**What to do**: Lines from the listing below that contain the string "True" are to be reported.

**Task inputs**:
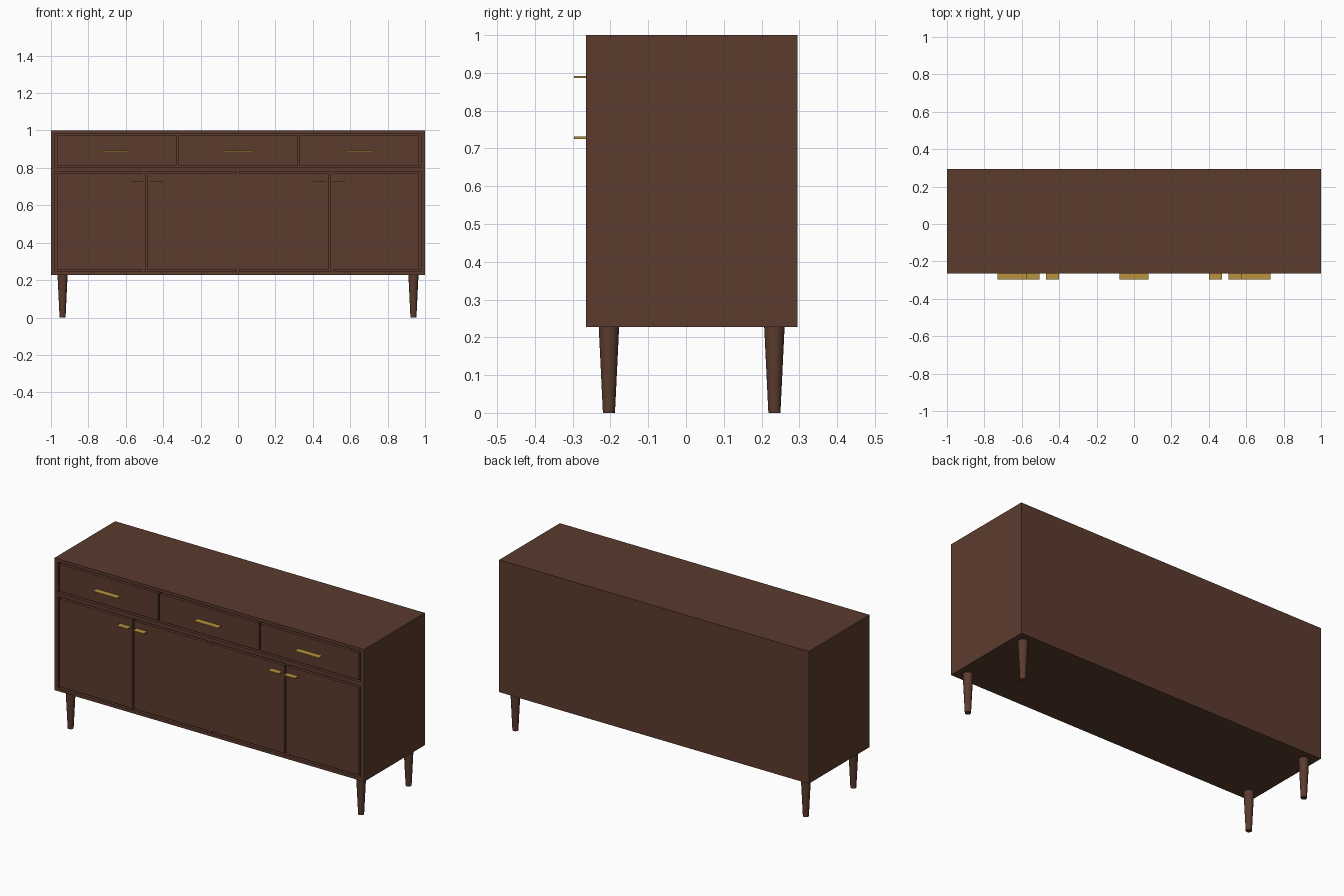
import bpy

if "Cube" in bpy.data.objects:
    bpy.data.objects.remove(bpy.data.objects["Cube"])


def material(name, color):
    m = bpy.data.materials.new(name)
    m.use_nodes = True
    m.diffuse_color = color
    m.node_tree.nodes["Principled BSDF"].inputs["Base Color"].default_value = color
    return m


wood = material("walnut wood", (0.105, 0.044, 0.027, 1))
brass = material("brass", (0.48, 0.29, 0.05, 1))


def box(name, x0, x1, y0, y1, z0, z1, mat):
    bpy.ops.mesh.primitive_cube_add(
        size=1, location=((x0 + x1) / 2, (y0 + y1) / 2, (z0 + z1) / 2))
    ob = bpy.context.object
    ob.name = name
    ob.scale = (x1 - x0, y1 - y0, z1 - z0)
    bpy.ops.object.transform_apply(location=False, rotation=False, scale=True)
    ob.data.materials.append(mat)
    return ob


FRONT, BACK = -0.265, 0.295
BASE, TOP = 0.228, 1.0
INNER = 0.978            # half width of the openings
DEPTH = 0.03             # depth of the grooves around the panels
GAP = 0.01
DRAWER_Z = (0.803, 0.982)
DOOR_Z = (0.246, 0.78)

# Cabinet body with a drawer opening and a door opening
body = box("cabinet_body", -1, 1, FRONT, BACK, BASE, TOP, wood)
for name, (z0, z1) in (("drawer", DRAWER_Z), ("door", DOOR_Z)):
    cutter = box(name + "_cutter", -INNER, INNER, FRONT - 0.1, FRONT + DEPTH, z0, z1, wood)
    cutter.hide_render = True
    cutter.hide_set(True)
    cut = body.modifiers.new(name + "_opening", "BOOLEAN")
    cut.object = cutter
    cut.solver = "EXACT"
    bpy.context.view_layer.objects.active = body
    bpy.ops.object.modifier_apply(modifier=cut.name)
    bpy.data.objects.remove(cutter)


# Flush drawer fronts and doors, separated by narrow grooves
def panels(name, splits, z_range):
    edges = [-INNER - GAP / 2 + GAP / 2] + splits + [INNER]
    for i, (a, b) in enumerate(zip(edges, edges[1:])):
        left = GAP if i == 0 else GAP / 2
        right = GAP if i == len(edges) - 2 else GAP / 2
        box(f"{name}_{i + 1}", a + left, b - right, FRONT, FRONT + DEPTH + 0.005,
            z_range[0] + GAP, z_range[1] - GAP, wood)


panels("drawer_front", [-0.325, 0.325], DRAWER_Z)
panels("door", [-0.49, 0.49], DOOR_Z)

# Upright dividers that show in the grooves above and below the doors
for i, x in enumerate((-0.505, 0, 0.505)):
    box(f"divider_{i + 1}", x - 0.009, x + 0.009, FRONT + 0.001, FRONT + DEPTH + 0.004,
        DOOR_Z[0] - 0.002, DOOR_Z[1] + 0.002, wood)


# Thin brass pulls
def pull(name, x, width, z):
    box(name, x - width / 2, x + width / 2, -0.297, FRONT + 0.002, z - 0.003, z + 0.003, brass)


for i, x in enumerate((-0.652, 0, 0.652)):
    pull(f"drawer_pull_{i + 1}", x, 0.155, 0.889)
for side, s in (("left", 1), ("right", -1)):
    pull(side + "_outer_door_pull", s * 0.54, 0.07, 0.728)
    pull(side + "_inner_door_pull", s * 0.436, 0.07, 0.728)

# Round tapered legs
for side, x in (("left", 0.938), ("right", -0.938)):
    for end, y in (("front", -0.204), ("back", 0.234)):
        bpy.ops.mesh.primitive_cone_add(vertices=24, radius1=0.016, radius2=0.027,
                                        depth=BASE, location=(x, y, BASE / 2))
        leg = bpy.context.object
        leg.name = f"{end}_{side}_leg"
        leg.data.materials.append(wood)
        bpy.ops.object.shade_smooth_by_angle()
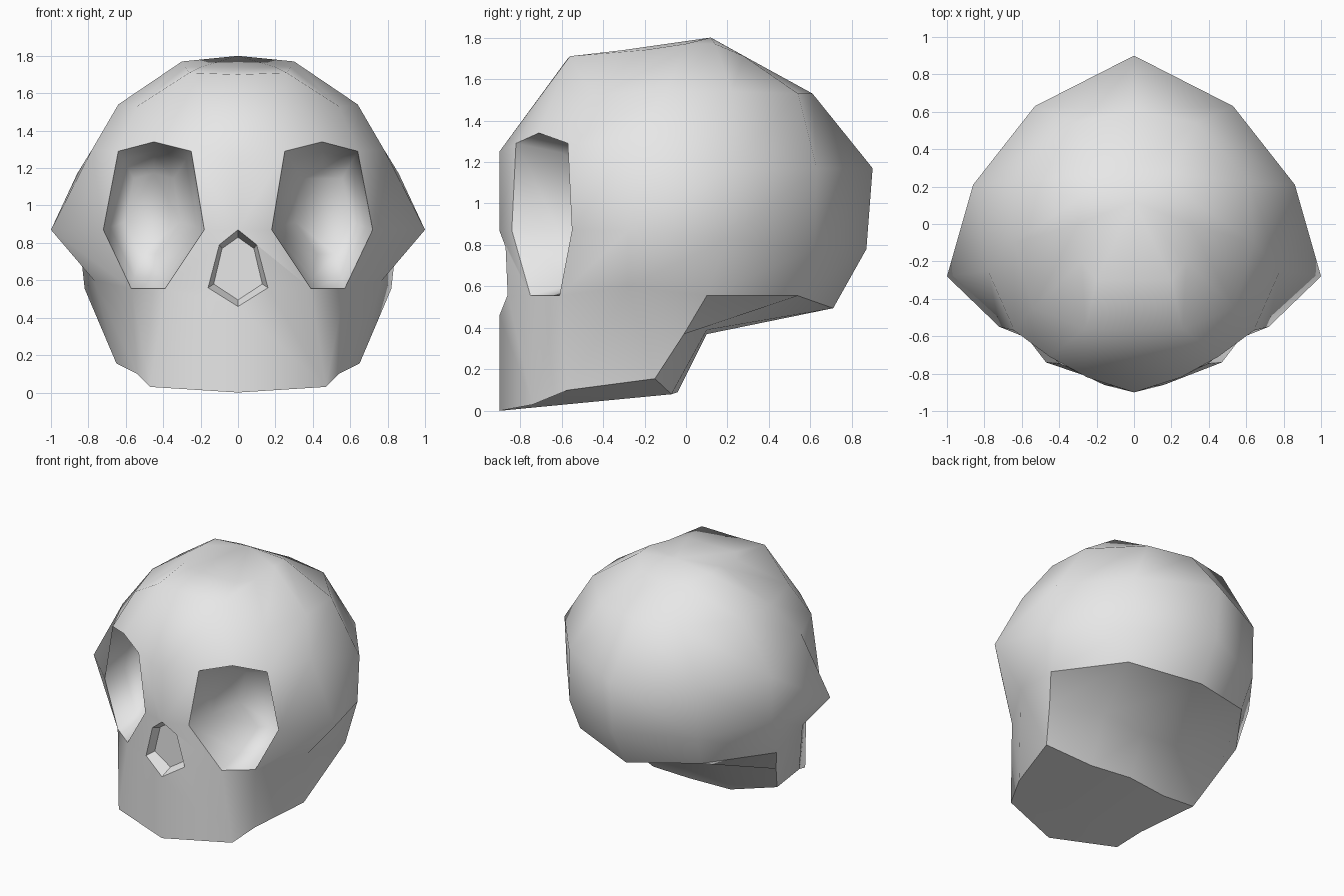
import bpy
import bmesh
from mathutils import Vector

old = bpy.data.objects.get("Cube")
if old:
    bpy.data.objects.remove(old, do_unlink=True)

# One flat bone colour
bone = bpy.data.materials.new("bone_grey")
bone.use_nodes = True
colour = (0.8, 0.8, 0.8, 1)
bone.diffuse_color = colour
bone.node_tree.nodes["Principled BSDF"].inputs["Base Color"].default_value = colour

bm = bmesh.new()


def points(*coords):
    return [bm.verts.new(c) for c in coords]


def face(*verts):
    return bm.faces.new(verts)


def sharpen(verts, closed=False):
    """Mark the edges along a chain of vertices as sharp."""
    chain = list(verts) + ([verts[0]] if closed else [])
    for a, b in zip(chain, chain[1:]):
        edge = bm.edges.get((a, b))
        if edge:
            edge.smooth = False


# Half sections of the left side, each running from front centre to back centre
jaw = points((0, -.9, 0), (.47, -.74, .03), (.54, -.57, .1), (.65, -.15, .155),
             (.74, -.01, .37), (.35, .1, .39), (0, .1, .37))
base = points((.16, -.86, .56), (.39, -.75, .555), (.57, -.61, .555), (.77, -.28, .6),
              (.82, .1, .555), (.5, .54, .555), (0, .71, .495))
cheek = points((0, -.9, .87), (.18, -.84, .87), (.72, -.55, .87), (1, -.28, .87),
               (.85, .2, .83), (.53, .62, .78), (0, .87, .78))
brow = points((0, -.9, 1.25), (.25, -.82, 1.29), (.64, -.57, 1.29), (.78, -.25, 1.3),
              (.86, .21, 1.17), (.53, .63, 1.17), (0, .9, 1.17))
crown = points((0, -.57, 1.7), (.26, -.56, 1.71), (.54, -.45, 1.53), (.64, -.1, 1.54),
               (.62, .22, 1.54), (.33, .54, 1.53), (0, .61, 1.53))
top = points((0, -.3, 1.74), (.2, -.3, 1.74), (.28, -.2, 1.74), (.3, 0, 1.77),
             (.29, .14, 1.77), (.18, .28, 1.71), (0, .3, 1.7))
pole, = points((0, .12, 1.8))
eye_top, = points((.45, -.71, 1.34))
nose_side, nose_base = points((.1, -.87, .79), (0, -.9, .46))
jaw_back, jaw_inner = points((0, -.04, .09), (.32, -.07, .08))

# Skin the sections, leaving the eye open and fitting the nose rim
rings = [jaw, base, cheek, brow, crown, top]
for low, high in zip(rings, rings[1:]):
    for i in range(len(low) - 1):
        corners = [low[i], low[i + 1], high[i + 1], high[i]]
        if i == 1 and low in (base, cheek):
            continue
        if i == 1 and low is brow:
            corners.insert(1, eye_top)
        if i == 0 and low is base:
            corners.append(nose_side)
        if i == 0 and low is jaw:
            corners.append(nose_base)
        face(*corners)
for a, b in zip(top, top[1:]):
    face(a, b, pole)

# Back and underside of the upper jaw
face(jaw[3], jaw_inner, jaw[5], jaw[4])
face(jaw_inner, jaw_back, jaw[6], jaw[5])
face(jaw_back, jaw_inner, jaw[3], jaw[2], jaw[1], jaw[0])

# Eye socket: a rounded bowl sunk behind the rim
rim = [base[1], base[2], cheek[2], brow[2], eye_top, brow[1], cheek[1]]
centre = sum((v.co for v in rim), Vector()) / len(rim)
previous = rim
for scale, depth in ((.86, .2), (.55, .36)):
    ring = points(*[centre + (v.co - centre) * scale + Vector((0, depth, 0)) for v in rim])
    for i in range(len(rim)):
        j = (i + 1) % len(rim)
        face(previous[i], previous[j], ring[j], ring[i])
    previous = ring
face(*previous)
sharpen(rim, closed=True)

# Nose cavity: a shallow recess with a flat floor
nose = [cheek[0], nose_side, base[0], nose_base]
floor = points((0, -.8, .83), (.085, -.8, .77), (.13, -.8, .58), (0, -.8, .495))
for i in range(3):
    face(nose[i], nose[i + 1], floor[i + 1], floor[i])
face(*floor)
sharpen(nose)
sharpen(floor)
for a, b in zip(nose, floor):
    sharpen([a, b])

# Crisp lower edges of the jaw and the skull base
sharpen(jaw[:5] + base[4:])
sharpen([jaw[3], jaw_inner, jaw_back])

bmesh.ops.recalc_face_normals(bm, faces=bm.faces[:])
for f in bm.faces:
    f.smooth = True
mesh = bpy.data.meshes.new("skull")
bm.to_mesh(mesh)
bm.free()
mesh.materials.append(bone)

# Mirror the half to make the whole skull
skull = bpy.data.objects.new("skull", mesh)
bpy.context.collection.objects.link(skull)
mirror = skull.modifiers.new("mirror", 'MIRROR')
mirror.use_clip = True
mirror.merge_threshold = 0.001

**Result for this task**:
    m.use_nodes = True
    bpy.ops.object.transform_apply(location=False, rotation=False, scale=True)
    cutter.hide_render = True
    cutter.hide_set(True)
    bpy.data.objects.remove(old, do_unlink=True)
bone.use_nodes = True
sharpen(rim, closed=True)
    f.smooth = True
mirror.use_clip = True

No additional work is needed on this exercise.